▸ Task details
Take the line with "union.operation = 'UNION'" as the first line and the last line of the data as the final one. Write out those lines exactly, and no others.

━━━━

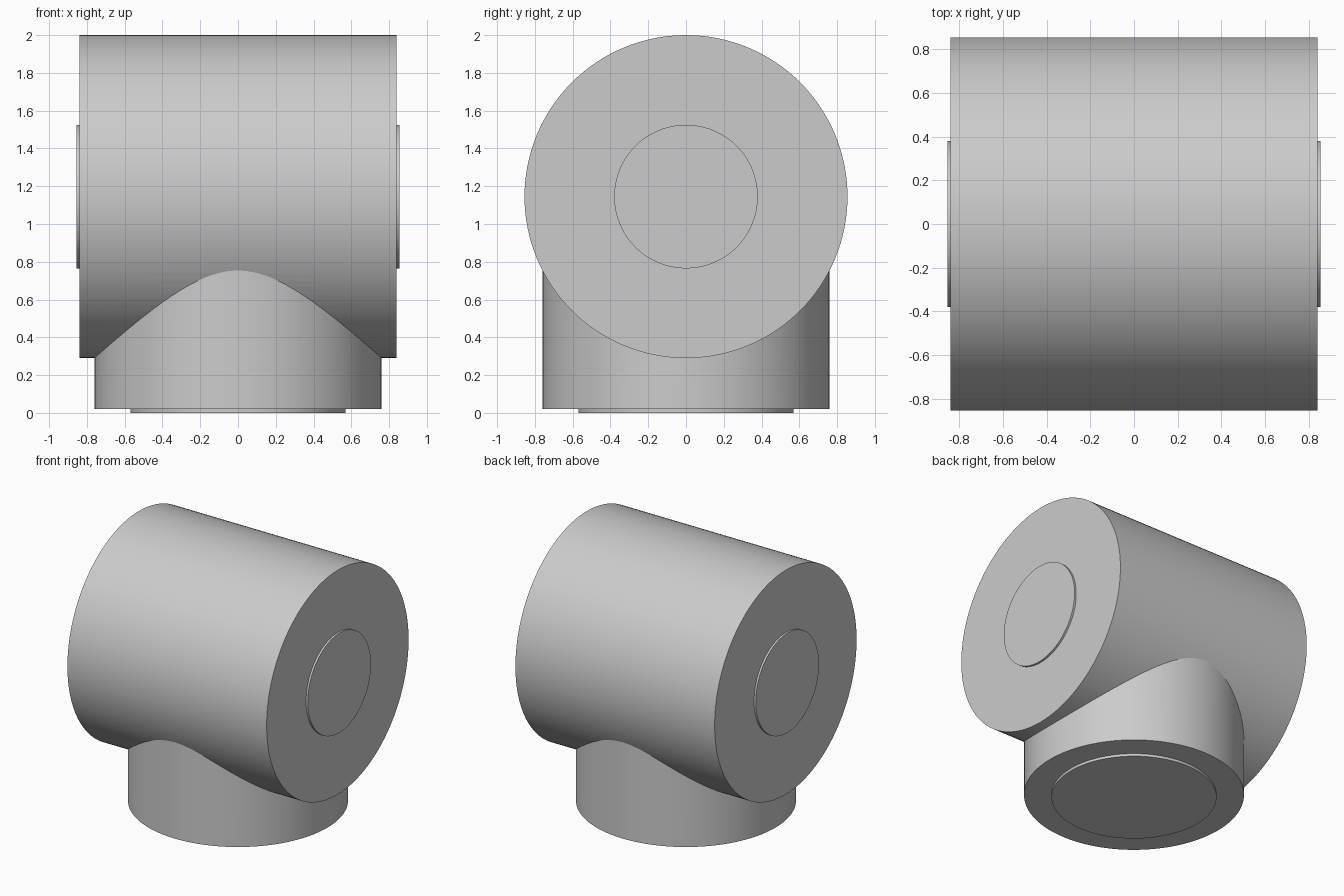
import bpy
from math import pi, radians

cube = bpy.data.objects.get("Cube")
if cube:
    bpy.data.objects.remove(cube, do_unlink=True)

AXIS_Z = 1.145    # height of the horizontal barrel's axis
SIDES = 128

grey = bpy.data.materials.new("light_grey")
grey.use_nodes = True
colour = (0.6, 0.6, 0.6, 1)
grey.diffuse_color = colour
grey.node_tree.nodes["Principled BSDF"].inputs["Base Color"].default_value = colour


def cylinder(name, radius, length, centre, along_x=False):
    bpy.ops.mesh.primitive_cylinder_add(
        vertices=SIDES, radius=radius, depth=length, location=centre,
        rotation=(0, pi / 2 if along_x else 0, 0))
    obj = bpy.context.object
    obj.name = name
    obj.data.materials.append(grey)
    return obj


def smooth(obj):
    bpy.ops.object.select_all(action='DESELECT')
    obj.select_set(True)
    bpy.context.view_layer.objects.active = obj
    bpy.ops.object.shade_smooth_by_angle(angle=radians(25))


# Horizontal barrel joined to the vertical branch
body = cylinder("tee_body", 0.855, 1.68, (0, 0, AXIS_Z), along_x=True)
branch = cylinder("branch_pipe", 0.76, AXIS_Z - 0.02, (0, 0, (AXIS_Z + 0.02) / 2))
union = body.modifiers.new("join_branch", 'BOOLEAN')
union.operation = 'UNION'
union.solver = 'EXACT'
union.object = branch
bpy.context.view_layer.objects.active = body
bpy.ops.object.modifier_apply(modifier=union.name)
bpy.data.objects.remove(branch, do_unlink=True)
smooth(body)

# Raised discs on both barrel ends
for side, x in (("left", 1), ("right", -1)):
    smooth(cylinder(side + "_end_disc", 0.38, 0.035, (x * 0.8375, 0, AXIS_Z), along_x=True))

# Raised disc under the branch
smooth(cylinder("bottom_disc", 0.57, 0.04, (0, 0, 0.02)))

━━━━

▸ Answer box
union.operation = 'UNION'
union.solver = 'EXACT'
union.object = branch
bpy.context.view_layer.objects.active = body
bpy.ops.object.modifier_apply(modifier=union.name)
bpy.data.objects.remove(branch, do_unlink=True)
smooth(body)

# Raised discs on both barrel ends
for side, x in (("left", 1), ("right", -1)):
    smooth(cylinder(side + "_end_disc", 0.38, 0.035, (x * 0.8375, 0, AXIS_Z), along_x=True))

# Raised disc under the branch
smooth(cylinder("bottom_disc", 0.57, 0.04, (0, 0, 0.02)))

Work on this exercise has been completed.